Now and then Moses’s scripts included evidential communications, and these, along with his physical Demonstrations, were sufficient to attract the notice of psychical researchers, as well as spiritualists. Sir William Crookes was an occasional sitter at Moses’ Séances, and it was after attending one in 1874 that Frederic W.H. Myers persuaded Henry Sidgwick to join in organizing a group to investigate Mediumship; this proved to be a forerunner of the Society for Psychical Research (SPR) established in 1882.
The SPR was originally intended as an alliance between spiritualists and researchers for the serious investigation of psychic phenomena. Moses sat on the first council as a vice president. He and many other spiritualists were impatient with the critical attitude displayed by the researchers, however. Following Eleanor Mildred Balfour Sidgwick’s comments on the fraudulent slate-writing medium William Eglinton in 1886, Moses withdrew from the SPR’s council and resigned from the society. Several others left with him or shortly thereafter.
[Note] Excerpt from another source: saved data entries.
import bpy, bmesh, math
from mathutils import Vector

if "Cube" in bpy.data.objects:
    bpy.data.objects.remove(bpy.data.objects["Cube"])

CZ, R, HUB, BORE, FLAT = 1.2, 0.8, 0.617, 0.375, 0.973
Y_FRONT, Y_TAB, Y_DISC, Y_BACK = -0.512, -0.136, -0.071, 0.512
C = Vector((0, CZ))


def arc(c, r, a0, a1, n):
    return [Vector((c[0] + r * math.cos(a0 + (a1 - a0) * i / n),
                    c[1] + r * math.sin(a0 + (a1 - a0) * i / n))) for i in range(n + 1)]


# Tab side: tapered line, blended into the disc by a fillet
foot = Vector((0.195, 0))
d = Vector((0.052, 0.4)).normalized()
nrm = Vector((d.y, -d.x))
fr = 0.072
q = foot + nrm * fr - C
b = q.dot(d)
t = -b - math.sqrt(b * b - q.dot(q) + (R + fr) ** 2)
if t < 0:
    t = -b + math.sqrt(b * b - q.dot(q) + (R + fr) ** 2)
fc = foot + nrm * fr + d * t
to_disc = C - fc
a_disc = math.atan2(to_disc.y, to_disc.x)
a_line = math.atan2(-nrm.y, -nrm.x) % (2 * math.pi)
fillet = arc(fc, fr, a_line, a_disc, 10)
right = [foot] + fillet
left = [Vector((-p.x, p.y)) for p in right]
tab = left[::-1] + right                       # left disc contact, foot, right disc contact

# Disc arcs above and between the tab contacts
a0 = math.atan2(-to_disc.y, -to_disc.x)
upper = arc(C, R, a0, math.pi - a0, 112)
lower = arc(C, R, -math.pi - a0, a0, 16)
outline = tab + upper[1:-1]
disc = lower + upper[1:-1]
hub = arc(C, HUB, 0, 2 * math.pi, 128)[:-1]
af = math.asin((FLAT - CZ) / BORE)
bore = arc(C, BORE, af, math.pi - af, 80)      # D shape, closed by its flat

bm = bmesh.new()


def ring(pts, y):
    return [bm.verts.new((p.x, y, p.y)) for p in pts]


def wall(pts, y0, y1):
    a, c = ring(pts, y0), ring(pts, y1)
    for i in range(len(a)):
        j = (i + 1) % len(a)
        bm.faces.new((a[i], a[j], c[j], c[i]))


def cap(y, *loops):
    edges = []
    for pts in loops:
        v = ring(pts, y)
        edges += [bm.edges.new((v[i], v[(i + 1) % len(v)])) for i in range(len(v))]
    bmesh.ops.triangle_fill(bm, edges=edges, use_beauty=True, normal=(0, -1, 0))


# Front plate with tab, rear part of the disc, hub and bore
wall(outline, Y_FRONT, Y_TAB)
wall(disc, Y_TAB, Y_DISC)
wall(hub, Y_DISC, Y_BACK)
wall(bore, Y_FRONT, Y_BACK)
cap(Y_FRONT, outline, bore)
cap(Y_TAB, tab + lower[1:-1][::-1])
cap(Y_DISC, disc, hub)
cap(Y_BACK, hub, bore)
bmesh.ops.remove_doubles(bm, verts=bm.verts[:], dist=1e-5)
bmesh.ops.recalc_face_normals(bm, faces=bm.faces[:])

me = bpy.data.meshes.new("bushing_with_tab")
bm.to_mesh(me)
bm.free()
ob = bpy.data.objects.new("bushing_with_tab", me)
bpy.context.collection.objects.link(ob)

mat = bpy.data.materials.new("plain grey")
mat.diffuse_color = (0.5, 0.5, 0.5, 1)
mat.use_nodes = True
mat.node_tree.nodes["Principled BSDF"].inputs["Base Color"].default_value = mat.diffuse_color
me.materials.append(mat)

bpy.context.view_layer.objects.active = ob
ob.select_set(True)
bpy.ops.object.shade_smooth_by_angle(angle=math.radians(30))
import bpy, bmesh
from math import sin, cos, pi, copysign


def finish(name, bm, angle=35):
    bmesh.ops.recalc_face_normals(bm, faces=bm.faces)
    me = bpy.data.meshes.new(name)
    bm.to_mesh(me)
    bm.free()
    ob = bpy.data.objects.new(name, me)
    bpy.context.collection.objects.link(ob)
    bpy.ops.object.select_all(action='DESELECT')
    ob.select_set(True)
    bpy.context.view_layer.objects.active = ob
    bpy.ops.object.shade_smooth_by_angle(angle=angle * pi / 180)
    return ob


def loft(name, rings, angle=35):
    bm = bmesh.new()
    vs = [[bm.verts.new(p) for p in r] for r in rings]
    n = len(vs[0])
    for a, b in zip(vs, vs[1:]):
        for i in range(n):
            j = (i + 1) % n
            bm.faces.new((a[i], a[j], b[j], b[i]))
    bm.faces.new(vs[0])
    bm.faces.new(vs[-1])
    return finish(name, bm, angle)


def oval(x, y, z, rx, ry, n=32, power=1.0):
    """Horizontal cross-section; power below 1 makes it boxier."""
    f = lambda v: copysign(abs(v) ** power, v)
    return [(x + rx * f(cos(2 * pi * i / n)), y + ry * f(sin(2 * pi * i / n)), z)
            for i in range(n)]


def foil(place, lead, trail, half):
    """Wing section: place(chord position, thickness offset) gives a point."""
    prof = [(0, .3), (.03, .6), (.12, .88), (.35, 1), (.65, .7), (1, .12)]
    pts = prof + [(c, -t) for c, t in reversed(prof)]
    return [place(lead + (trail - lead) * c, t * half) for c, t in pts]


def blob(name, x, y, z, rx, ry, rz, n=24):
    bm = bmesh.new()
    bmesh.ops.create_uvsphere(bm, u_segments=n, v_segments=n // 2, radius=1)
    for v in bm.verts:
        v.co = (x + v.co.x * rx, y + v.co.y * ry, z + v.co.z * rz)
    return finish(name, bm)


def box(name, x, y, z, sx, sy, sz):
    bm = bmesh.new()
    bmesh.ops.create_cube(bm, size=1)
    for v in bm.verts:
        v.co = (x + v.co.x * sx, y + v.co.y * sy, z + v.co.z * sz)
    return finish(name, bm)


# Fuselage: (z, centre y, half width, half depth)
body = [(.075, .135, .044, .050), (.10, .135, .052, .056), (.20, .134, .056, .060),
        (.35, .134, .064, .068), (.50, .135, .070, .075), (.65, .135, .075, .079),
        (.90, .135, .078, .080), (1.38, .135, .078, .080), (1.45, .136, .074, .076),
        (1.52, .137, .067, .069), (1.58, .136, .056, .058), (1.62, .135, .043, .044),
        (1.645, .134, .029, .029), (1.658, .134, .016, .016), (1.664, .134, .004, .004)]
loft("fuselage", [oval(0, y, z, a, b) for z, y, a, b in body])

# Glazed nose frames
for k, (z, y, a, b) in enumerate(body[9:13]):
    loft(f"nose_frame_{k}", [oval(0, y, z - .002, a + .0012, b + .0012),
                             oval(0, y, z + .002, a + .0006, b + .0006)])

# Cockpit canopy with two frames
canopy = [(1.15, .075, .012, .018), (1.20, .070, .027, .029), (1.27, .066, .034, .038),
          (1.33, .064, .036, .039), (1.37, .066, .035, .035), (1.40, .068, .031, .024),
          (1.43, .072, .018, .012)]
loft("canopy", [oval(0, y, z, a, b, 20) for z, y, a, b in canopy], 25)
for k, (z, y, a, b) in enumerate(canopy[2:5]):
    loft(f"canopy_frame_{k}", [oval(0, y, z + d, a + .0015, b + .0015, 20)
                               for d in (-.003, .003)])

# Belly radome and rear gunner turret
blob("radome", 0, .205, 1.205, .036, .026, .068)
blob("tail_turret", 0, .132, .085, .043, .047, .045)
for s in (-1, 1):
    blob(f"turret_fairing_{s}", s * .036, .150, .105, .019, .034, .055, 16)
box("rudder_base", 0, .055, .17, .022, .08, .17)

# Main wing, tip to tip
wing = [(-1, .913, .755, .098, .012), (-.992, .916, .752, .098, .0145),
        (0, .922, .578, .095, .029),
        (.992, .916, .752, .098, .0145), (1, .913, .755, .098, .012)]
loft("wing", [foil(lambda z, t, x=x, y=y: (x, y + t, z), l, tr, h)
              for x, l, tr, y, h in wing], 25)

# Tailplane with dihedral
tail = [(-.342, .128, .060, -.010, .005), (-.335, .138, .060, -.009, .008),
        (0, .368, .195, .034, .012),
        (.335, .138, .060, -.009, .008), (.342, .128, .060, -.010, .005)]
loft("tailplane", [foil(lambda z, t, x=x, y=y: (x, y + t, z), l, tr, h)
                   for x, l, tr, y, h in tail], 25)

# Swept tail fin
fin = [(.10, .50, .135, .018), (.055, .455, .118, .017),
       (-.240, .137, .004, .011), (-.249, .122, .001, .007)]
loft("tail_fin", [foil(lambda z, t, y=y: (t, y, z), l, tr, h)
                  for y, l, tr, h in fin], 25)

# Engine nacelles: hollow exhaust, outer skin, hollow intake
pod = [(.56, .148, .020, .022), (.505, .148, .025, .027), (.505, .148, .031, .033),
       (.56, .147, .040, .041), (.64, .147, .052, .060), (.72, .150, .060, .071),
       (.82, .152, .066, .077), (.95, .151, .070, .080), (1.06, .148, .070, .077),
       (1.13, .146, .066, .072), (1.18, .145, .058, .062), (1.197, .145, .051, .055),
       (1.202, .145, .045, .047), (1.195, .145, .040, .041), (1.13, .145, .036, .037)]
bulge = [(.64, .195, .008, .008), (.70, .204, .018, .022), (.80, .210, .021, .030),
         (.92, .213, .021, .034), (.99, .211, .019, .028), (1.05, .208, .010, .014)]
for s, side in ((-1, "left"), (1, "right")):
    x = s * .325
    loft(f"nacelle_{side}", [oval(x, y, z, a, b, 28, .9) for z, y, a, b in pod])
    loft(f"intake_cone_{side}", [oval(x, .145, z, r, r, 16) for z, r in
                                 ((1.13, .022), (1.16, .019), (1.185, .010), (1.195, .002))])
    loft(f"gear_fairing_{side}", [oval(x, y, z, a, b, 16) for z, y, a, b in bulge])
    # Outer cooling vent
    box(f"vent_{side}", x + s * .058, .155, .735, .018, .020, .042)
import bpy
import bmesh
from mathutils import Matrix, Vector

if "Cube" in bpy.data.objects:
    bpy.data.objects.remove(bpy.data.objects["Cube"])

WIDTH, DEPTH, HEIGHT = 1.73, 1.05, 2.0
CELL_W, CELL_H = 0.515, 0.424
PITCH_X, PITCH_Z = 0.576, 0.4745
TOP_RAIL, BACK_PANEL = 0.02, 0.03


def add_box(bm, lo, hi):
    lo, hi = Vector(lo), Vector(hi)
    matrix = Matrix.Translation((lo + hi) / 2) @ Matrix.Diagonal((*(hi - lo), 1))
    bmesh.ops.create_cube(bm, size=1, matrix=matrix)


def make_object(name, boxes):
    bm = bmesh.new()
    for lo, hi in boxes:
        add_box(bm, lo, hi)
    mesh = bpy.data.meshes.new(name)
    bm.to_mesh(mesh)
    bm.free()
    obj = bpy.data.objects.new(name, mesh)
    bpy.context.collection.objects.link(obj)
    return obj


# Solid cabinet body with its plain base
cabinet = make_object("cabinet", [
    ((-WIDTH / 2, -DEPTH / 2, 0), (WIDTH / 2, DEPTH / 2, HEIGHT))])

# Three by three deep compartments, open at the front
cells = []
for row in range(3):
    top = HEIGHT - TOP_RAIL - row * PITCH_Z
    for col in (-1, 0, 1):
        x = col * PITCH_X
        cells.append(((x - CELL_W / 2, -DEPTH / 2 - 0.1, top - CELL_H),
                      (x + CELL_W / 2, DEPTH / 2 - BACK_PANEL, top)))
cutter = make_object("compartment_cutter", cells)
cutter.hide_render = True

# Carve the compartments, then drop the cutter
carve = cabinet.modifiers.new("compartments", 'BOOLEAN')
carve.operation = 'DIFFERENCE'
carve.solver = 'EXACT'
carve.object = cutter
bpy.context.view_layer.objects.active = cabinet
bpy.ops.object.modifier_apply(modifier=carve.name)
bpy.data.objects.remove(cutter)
Already in 1884 Moses had founded his own organization, the London Spiritualist Alliance (LSA). This was intended to replace the British National Association of Spiritualists (BNAS), which had been in existence from 1872 to 1882. Moses had been associated with the BNAS for most of that time; but he had become disenchanted with it and had left in 1880. The new LSA began to issue a spiritualist journal, Light, under Moses’s editorship. This journal continues to be published today by the College for Psychic Studies, successor to the LSA.
Moses remained in his teaching position at the University College School until failing health forced his resignation in 1889. He died three years later, on September 5, 1892, of complications brought on by Bright’s disease.
He willed the notebooks of automatic writings and Séance records to two fellow spiritualists, Charles Massey and Alaric A. Watts, who lent them for study to Frederic Myers. Myers in turn reported on them in the SPR Proceedings. He was impressed by the similarity of Moses’ phenomena to those associated with D. D. Home and he stressed (as did many others throughout Moses’ life) his moral uprightness and probity.
Most of his Séances were private and were not ordinarily attended by outsiders, and the records, although detailed, were kept either by Moses himself or by the Speers. These last factors reduce the significance that may be attached to his mediumship, although Moses remains, along with Home, the only major physical medium never caught as a fraud, nor even seriously suspected.
Moses’s other books, also published under the pseudonym “M. A. Oxon,” include Psychography (1878) and Ghostly Visitors (1882).
- Gauld, Alan. The Founders of Psychical Research. London: Routledge & Kegan Paul, 1968.
- Myers, F. W. H. “The Experiences of W. Stainton Moses—I.” Proceedings of the Society for Psychical Research (SPR)9 (1894): 245–352.
- Oppenheim, Janet. The Other World: Spiritualism and Psychical Research in England, 1850–1914. Cambridge: Cambridge University Press, 1985.